━━━━━ The records

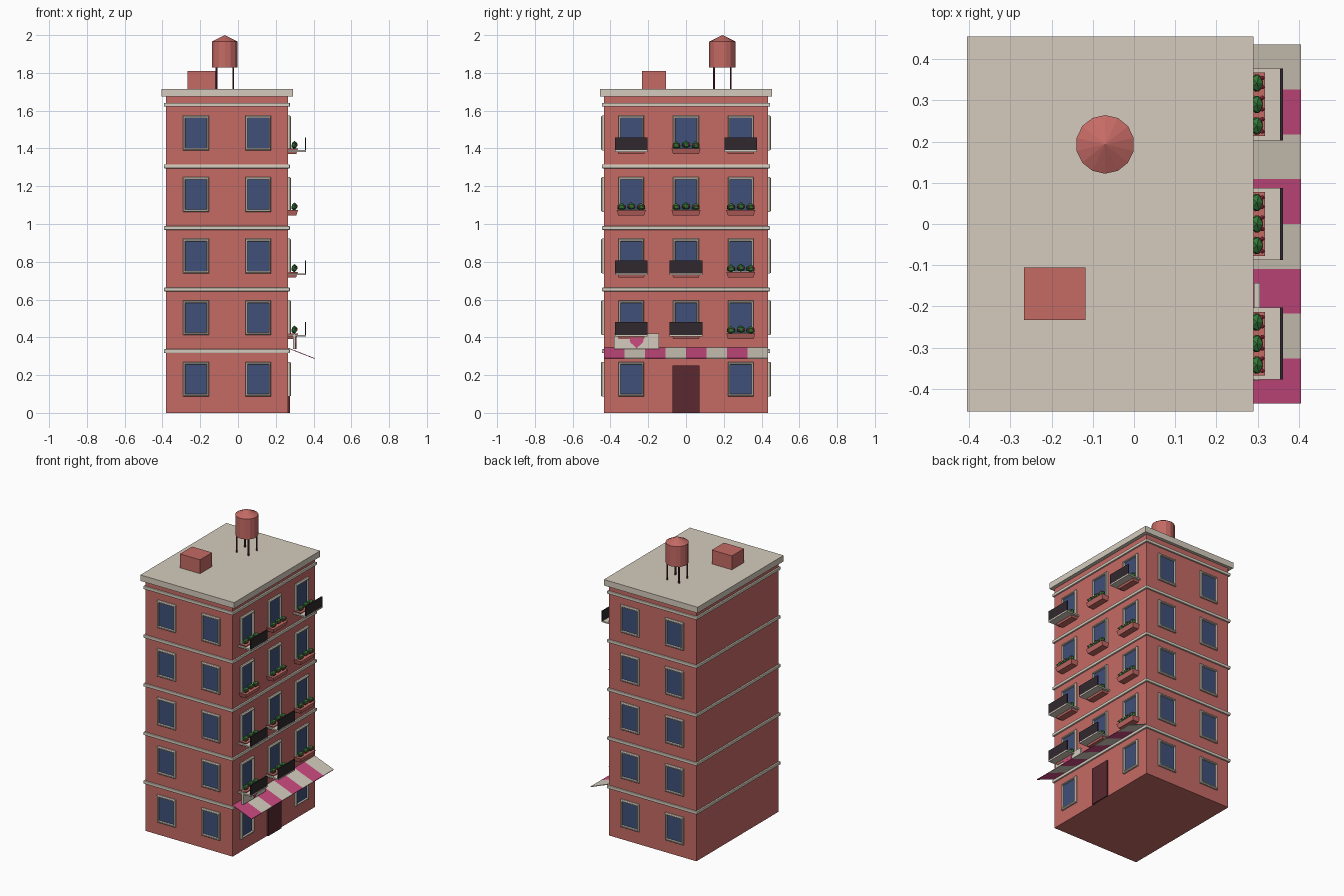
import bpy, bmesh, math
from mathutils import Vector, Matrix

if "Cube" in bpy.data.objects:
    bpy.data.objects.remove(bpy.data.objects["Cube"])


def mat(name, r, g, b):
    m = bpy.data.materials.new(name)
    m.diffuse_color = (r, g, b, 1)
    m.use_nodes = True
    m.node_tree.nodes["Principled BSDF"].inputs["Base Color"].default_value = m.diffuse_color
    return m


BRICK = mat("brick red", 0.56, 0.145, 0.13)
CREAM = mat("cream stone", 0.66, 0.60, 0.51)
GLASS = mat("blue glass", 0.05, 0.08, 0.19)
DOOR = mat("dark maroon", 0.10, 0.022, 0.03)
PINK = mat("pink", 0.60, 0.07, 0.22)
IRON = mat("dark iron", 0.03, 0.022, 0.027)
GREEN = mat("leaf green", 0.035, 0.19, 0.04)
FLOWER = mat("flower red", 0.55, 0.04, 0.08)


def finish(name, bm, *mats):
    bmesh.ops.recalc_face_normals(bm, faces=bm.faces)
    me = bpy.data.meshes.new(name)
    bm.to_mesh(me)
    bm.free()
    for m in mats:
        me.materials.append(m)
    ob = bpy.data.objects.new(name, me)
    bpy.context.collection.objects.link(ob)
    return ob


def box(name, x0, x1, y0, y1, z0, z1, m, bevel=0):
    bm = bmesh.new()
    size = Vector((x1 - x0, y1 - y0, z1 - z0))
    mid = Vector((x0 + x1, y0 + y1, z0 + z1)) / 2
    bmesh.ops.create_cube(bm, size=1, matrix=Matrix.Translation(mid) @ Matrix.Diagonal(size.to_4d()))
    if bevel:
        bmesh.ops.bevel(bm, geom=bm.edges[:], offset=bevel, segments=2, profile=0.5, affect='EDGES')
    return finish(name, bm, m)


def window(name, origin, u, n):
    """Frame and recessed glass lofted from rectangles; u = sideways, n = outward."""
    bm = bmesh.new()
    rings = []
    for w, h, d in ((.137, .184, 0), (.137, .184, .009), (.127, .174, .015),
                    (.115, .160, .015), (.112, .157, .004)):
        rings.append([bm.verts.new(origin + u * (sx * w / 2) + Vector((0, 0, sz * h / 2)) + n * d)
                      for sx, sz in ((-1, -1), (1, -1), (1, 1), (-1, 1))])
    for a, b in zip(rings, rings[1:]):
        for i in range(4):
            j = (i + 1) % 4
            bm.faces.new((a[i], a[j], b[j], b[i]))
    bm.faces.new(rings[0])
    bm.faces.new(rings[-1]).material_index = 1
    finish(name, bm, CREAM, GLASS)


X0, X1, Y = -0.382, 0.265, 0.435     # wall planes
FLOOR = 0.326

# Main block, floor bands and roof
box("walls", X0, X1, -Y, Y, 0, 1.68, BRICK)
for k in range(1, 6):
    z = FLOOR * k
    box(f"floor_band_{k}", X0 - .01, X1 + .01, -Y - .01, Y + .01, z - .009, z + .011, CREAM, .004)
box("roof_slab", -.405, .29, -.455, .455, 1.676, 1.716, CREAM)


# Window box: tapered trough, three shrubs and small blooms
def planter(name, y, z):
    bm = bmesh.new()
    lo = [bm.verts.new((px, y + py, z - .112)) for px, py in
          ((X1, -.068), (.308, -.068), (.308, .068), (X1, .068))]
    hi = [bm.verts.new((px, y + py, z - .083)) for px, py in
          ((X1, -.077), (.318, -.077), (.318, .077), (X1, .077))]
    bm.faces.new(lo)
    bm.faces.new(hi)
    for i in range(4):
        j = (i + 1) % 4
        bm.faces.new((lo[i], lo[j], hi[j], hi[i]))
    finish(name + "_trough", bm, BRICK)
    for part, m, r, offs, x, dz in (("shrubs", GREEN, (.017, .024, .020), (-.052, 0, .052), .298, -.066),
                                    ("blooms", FLOWER, (.006, .006, .006), (-.066, -.036, -.012, .016, .042, .064), .311, -.064)):
        bm = bmesh.new()
        for i, o in enumerate(offs):
            p = Vector((x, y + o, z + dz + .004 * (i % 2)))
            bmesh.ops.create_icosphere(bm, subdivisions=1, radius=1,
                                       matrix=Matrix.Translation(p) @ Matrix.Diagonal((*r, 1)))
        finish(f"{name}_{part}", bm, m)


# Windows on front, back and street (right) side
balconies = {(1, -1), (1, 0), (2, -1), (2, 0), (4, -1), (4, 1)}
for k in range(5):
    z = 0.178 + FLOOR * k
    for x in (-.222, .107):
        for s, side in ((-1, "front"), (1, "back")):
            window(f"{side}_window", Vector((x, s * Y, z)), Vector((1, 0, 0)), Vector((0, s, 0)))
    for c in (-1, 0, 1):
        y = .29 * c
        if k == 0 and c == 0:
            continue
        window("street_window", Vector((X1, y, z)), Vector((0, 1, 0)), Vector((1, 0, 0)))
        if k:
            planter("planter", y, z)
        if (k, c) in balconies:
            box("balcony_slab", X1, .361, y - .087, y + .087, z - .100, z - .091, CREAM)
            box("balcony_rail", .354, .361, y - .087, y + .087, z - .092, z - .024, IRON)

# Door
box("door", X1 - .005, X1 + .009, -.071, .071, 0, .25, DOOR)

# Striped awning
bm = bmesh.new()
prev = None
for i in range(9):
    y = -Y + i * 2 * Y / 8
    cur = [bm.verts.new((x, y, z)) for x, z in
           ((X1, .345), (.405, .290), (.405, .286), (X1, .341))]
    if prev:
        for a in range(4):
            b = (a + 1) % 4
            bm.faces.new((prev[a], prev[b], cur[b], cur[a])).material_index = (i - 1) % 2
    if i in (0, 8):
        bm.faces.new(cur).material_index = 0 if i == 0 else 1
    prev = cur
finish("awning", bm, PINK, CREAM)

# Shop sign with a heart plate
box("sign_board", .291, .305, -.38, -.143, .337, .42, CREAM)
bm = bmesh.new()
pts = []
for i in range(20):
    t = 2 * math.pi * i / 20
    pts.append((math.sin(t) ** 3 * .037 - .2615,
                .376 + .0022 * (13 * math.cos(t) - 5 * math.cos(2 * t) - 2 * math.cos(3 * t) - math.cos(4 * t))))
face = bm.faces.new([bm.verts.new((.303, y, z)) for y, z in pts])
ext = bmesh.ops.extrude_face_region(bm, geom=[face])
bmesh.ops.translate(bm, vec=(.007, 0, 0), verts=[v for v in ext["geom"] if isinstance(v, bmesh.types.BMVert)])
finish("sign_heart", bm, PINK)

# Roof hut and water tank
box("roof_hut", -.267, -.118, -.233, -.105, 1.71, 1.809, BRICK)
TX, TY = -.07, .193


def cone(name, x, y, z0, z1, r0, r1, sides, m):
    bm = bmesh.new()
    bmesh.ops.create_cone(bm, cap_ends=True, segments=sides, radius1=r0, radius2=r1, depth=z1 - z0,
                          matrix=Matrix.Translation((x, y, (z0 + z1) / 2)))
    finish(name, bm, m)


cone("tank_barrel", TX, TY, 1.828, 1.965, .07, .07, 14, BRICK)
cone("tank_lid", TX, TY, 1.965, 2.0, .071, 0, 14, BRICK)
for sx in (-1, 1):
    for sy in (-1, 1):
        cone("tank_leg", TX + sx * .044, TY + sy * .044, 1.71, 1.83, .005, .005, 6, DOOR)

━━━━━━━━━━

What to work on »
The lines that contain the word "rings" are wanted; copy each of them from the records.

Exercise output »
    rings = []
        rings.append([bm.verts.new(origin + u * (sx * w / 2) + Vector((0, 0, sz * h / 2)) + n * d)
    for a, b in zip(rings, rings[1:]):
    bm.faces.new(rings[0])
    bm.faces.new(rings[-1]).material_index = 1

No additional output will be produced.